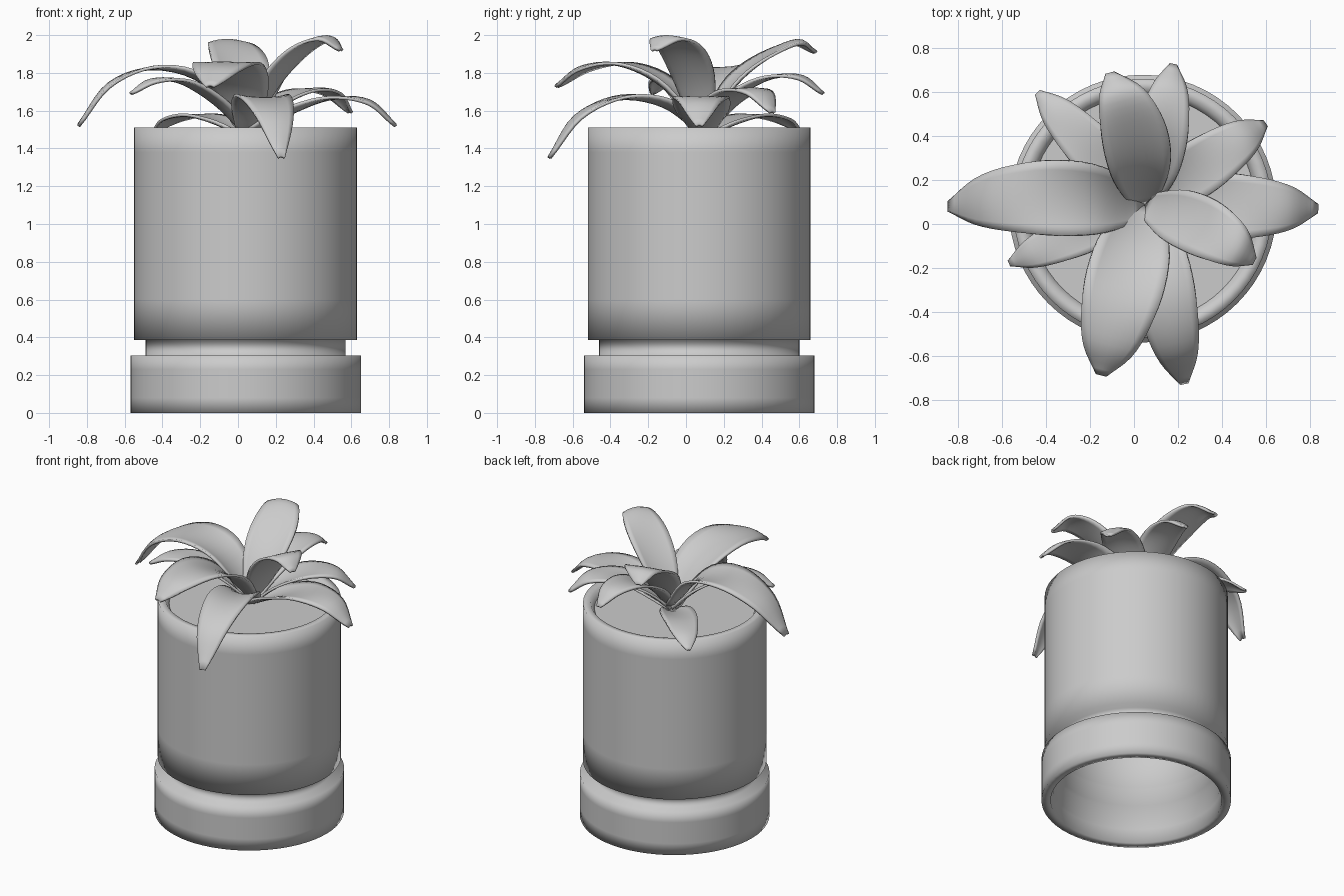
import bpy, bmesh, math
from mathutils import Vector

cube = bpy.data.objects.get("Cube")
if cube:
    bpy.data.objects.remove(cube, do_unlink=True)

CENTRE = Vector((0.04, 0.07, 0))
grey = bpy.data.materials.new("plain grey")
grey.use_nodes = True
COLOUR = (0.6, 0.6, 0.6, 1)
grey.diffuse_color = COLOUR
grey.node_tree.nodes["Principled BSDF"].inputs["Base Color"].default_value = COLOUR


def finish(name, bm):
    """Turn a bmesh into a smooth shaded grey object."""
    for f in bm.faces:
        f.smooth = True
    mesh = bpy.data.meshes.new(name)
    bm.to_mesh(mesh)
    bm.free()
    mesh.materials.append(grey)
    obj = bpy.data.objects.new(name, mesh)
    bpy.context.collection.objects.link(obj)
    return obj


def lathe(name, profile, sides=64):
    """Revolve a closed outline of (radius, height) points around the pot axis."""
    bm = bmesh.new()
    rings = []
    for r, z in profile:
        rings.append([bm.verts.new(CENTRE + Vector((r * math.cos(a), r * math.sin(a), z)))
                      for a in (math.tau * i / sides for i in range(sides))])
    for low, high in zip(rings, rings[1:] + rings[:1]):
        for i in range(sides):
            j = (i + 1) % sides
            bm.faces.new((low[i], low[j], high[j], high[i]))
    bmesh.ops.recalc_face_normals(bm, faces=bm.faces)
    return finish(name, bm)


# Hollow pot with its neck and stand, outside upwards then inside downwards
lathe("pot", [(0.55, 0), (0.61, 0), (0.61, 0.08), (0.61, 0.23), (0.61, 0.305),
              (0.53, 0.305), (0.53, 0.385), (0.59, 0.385), (0.59, 0.6), (0.59, 1.38),
              (0.59, 1.51), (0.54, 1.51), (0.51, 1.46), (0.51, 0.6), (0.51, 0.39),
              (0.52, 0.38), (0.52, 0.26), (0.54, 0.25), (0.54, 0.11), (0.55, 0.1)])

# Soil
soil = bmesh.new()
bmesh.ops.create_circle(soil, cap_ends=True, segments=64, radius=0.52)
bmesh.ops.translate(soil, verts=soil.verts, vec=CENTRE + Vector((0, 0, 1.47)))
finish("soil", soil)


def sample(values, t):
    """Smooth interpolation through evenly spaced values."""
    n = len(values) - 1
    i = min(int(t * n), n - 1)
    u = t * n - i
    p1, p2 = values[i], values[i + 1]
    p0 = values[i - 1] if i else 2 * p1 - p2
    p3 = values[i + 2] if i + 2 <= n else 2 * p2 - p1
    return p1 + 0.5 * u * (p2 - p0 + u * (2*p0 - 5*p1 + 4*p2 - p3 + u * (3*(p1 - p2) + p3 - p0)))


REACH = [0, 0.25, 0.55, 0.82, 1]
WIDTH = [0.4, 0.85, 1, 0.9, 0.62, 0.14]
ROOT = Vector((0.05, 0.09, 0))


def leaf(name, tip, width, heights, bow=0, rows=20, cols=8):
    """Arching leaf: cupped near the root, drooping edges near the tip."""
    bm = bmesh.new()
    out = Vector((tip[0], tip[1], 0)) - ROOT
    side = Vector((-out.y, out.x, 0)).normalized()
    grid = []
    for i in range(rows + 1):
        t = i / rows
        spine = ROOT + out * sample(REACH, t) + Vector((0, 0, sample(heights, t)))
        spine += side * bow * math.sin(math.pi * t)
        half = width / 2 * sample(WIDTH, t)
        cup = 0.5 - 0.9 * t
        row = []
        for j in range(cols + 1):
            s = 2 * j / cols - 1
            row.append(bm.verts.new(spine + side * s * half + Vector((0, 0, cup * half * s * s))))
        grid.append(row)
    for a, b in zip(grid, grid[1:]):
        for j in range(cols):
            bm.faces.new((a[j], b[j], b[j + 1], a[j + 1]))
    bm.normal_update()
    if sum(f.normal.z for f in bm.faces) < 0:
        bmesh.ops.reverse_faces(bm, faces=bm.faces)
    obj = finish(name, bm)
    thick = obj.modifiers.new("thickness", 'SOLIDIFY')
    thick.thickness = 0.016
    thick.offset = -1


# Leaves: tip position, width, spine heights from root to tip, sideways bow
leaf("leaf_right", (-0.85, 0.08), 0.34, [1.5, 1.75, 1.83, 1.75, 1.53], -0.035)
leaf("leaf_left", (0.84, 0.07), 0.3, [1.48, 1.58, 1.67, 1.66, 1.53])
leaf("leaf_back_left", (0.6, 0.46), 0.25, [1.48, 1.62, 1.71, 1.71, 1.6])
leaf("leaf_back_inner", (0.18, 0.73), 0.24, [1.5, 1.67, 1.78, 1.79, 1.7], -0.01)
leaf("leaf_back_tall", (-0.11, 0.69), 0.3, [1.5, 1.74, 1.9, 1.98, 1.92], -0.035)
leaf("leaf_left_tall", (0.55, -0.17), 0.27, [1.5, 1.75, 1.93, 2.0, 1.93], 0.03)
leaf("leaf_back_right", (-0.44, 0.6), 0.22, [1.46, 1.53, 1.58, 1.57, 1.51])
leaf("leaf_front_right", (-0.57, -0.18), 0.2, [1.48, 1.64, 1.76, 1.77, 1.7])
leaf("leaf_front_wide", (-0.15, -0.69), 0.36, [1.5, 1.73, 1.85, 1.84, 1.74])
leaf("leaf_front_low", (0.23, -0.73), 0.28, [1.48, 1.63, 1.67, 1.58, 1.36])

____

PROMPT:
In the listing above, locate each line with "data" and copy it.

RESPONSE BELOW:
cube = bpy.data.objects.get("Cube")
    bpy.data.objects.remove(cube, do_unlink=True)
grey = bpy.data.materials.new("plain grey")
    mesh = bpy.data.meshes.new(name)
    obj = bpy.data.objects.new(name, mesh)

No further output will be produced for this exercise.